** Records provided **
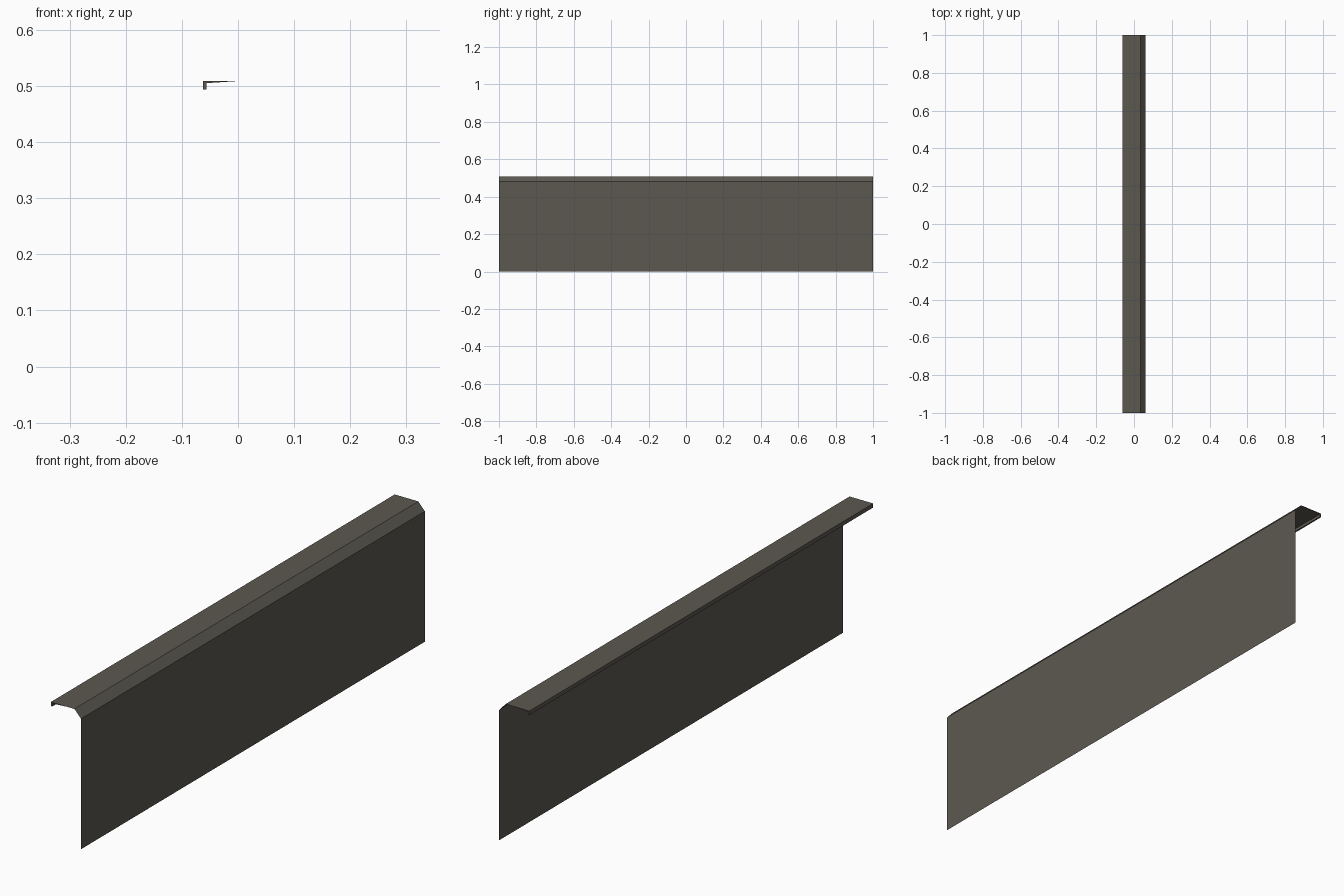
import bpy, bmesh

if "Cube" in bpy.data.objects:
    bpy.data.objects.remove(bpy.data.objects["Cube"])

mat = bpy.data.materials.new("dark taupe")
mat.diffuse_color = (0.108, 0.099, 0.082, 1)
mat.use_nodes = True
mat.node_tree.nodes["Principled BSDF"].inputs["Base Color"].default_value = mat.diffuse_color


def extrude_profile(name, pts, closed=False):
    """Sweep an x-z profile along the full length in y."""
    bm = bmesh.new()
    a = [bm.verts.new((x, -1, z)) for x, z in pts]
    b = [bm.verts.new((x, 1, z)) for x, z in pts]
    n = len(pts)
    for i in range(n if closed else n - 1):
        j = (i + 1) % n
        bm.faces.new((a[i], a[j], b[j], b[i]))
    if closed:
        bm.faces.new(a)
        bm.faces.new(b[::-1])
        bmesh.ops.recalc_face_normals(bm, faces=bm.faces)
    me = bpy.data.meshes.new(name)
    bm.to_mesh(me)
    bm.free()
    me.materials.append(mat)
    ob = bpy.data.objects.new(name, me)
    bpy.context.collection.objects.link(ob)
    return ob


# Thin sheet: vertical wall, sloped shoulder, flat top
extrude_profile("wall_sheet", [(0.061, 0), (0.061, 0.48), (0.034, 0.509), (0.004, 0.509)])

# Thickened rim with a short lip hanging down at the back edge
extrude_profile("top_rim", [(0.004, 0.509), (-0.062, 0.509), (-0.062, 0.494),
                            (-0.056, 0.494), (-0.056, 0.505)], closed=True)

** Exercise description **
Output the entries above verbatim. Omit the images.

** Written solution **
import bpy, bmesh

if "Cube" in bpy.data.objects:
    bpy.data.objects.remove(bpy.data.objects["Cube"])

mat = bpy.data.materials.new("dark taupe")
mat.diffuse_color = (0.108, 0.099, 0.082, 1)
mat.use_nodes = True
mat.node_tree.nodes["Principled BSDF"].inputs["Base Color"].default_value = mat.diffuse_color


def extrude_profile(name, pts, closed=False):
    """Sweep an x-z profile along the full length in y."""
    bm = bmesh.new()
    a = [bm.verts.new((x, -1, z)) for x, z in pts]
    b = [bm.verts.new((x, 1, z)) for x, z in pts]
    n = len(pts)
    for i in range(n if closed else n - 1):
        j = (i + 1) % n
        bm.faces.new((a[i], a[j], b[j], b[i]))
    if closed:
        bm.faces.new(a)
        bm.faces.new(b[::-1])
        bmesh.ops.recalc_face_normals(bm, faces=bm.faces)
    me = bpy.data.meshes.new(name)
    bm.to_mesh(me)
    bm.free()
    me.materials.append(mat)
    ob = bpy.data.objects.new(name, me)
    bpy.context.collection.objects.link(ob)
    return ob


# Thin sheet: vertical wall, sloped shoulder, flat top
extrude_profile("wall_sheet", [(0.061, 0), (0.061, 0.48), (0.034, 0.509), (0.004, 0.509)])

# Thickened rim with a short lip hanging down at the back edge
extrude_profile("top_rim", [(0.004, 0.509), (-0.062, 0.509), (-0.062, 0.494),
                            (-0.056, 0.494), (-0.056, 0.505)], closed=True)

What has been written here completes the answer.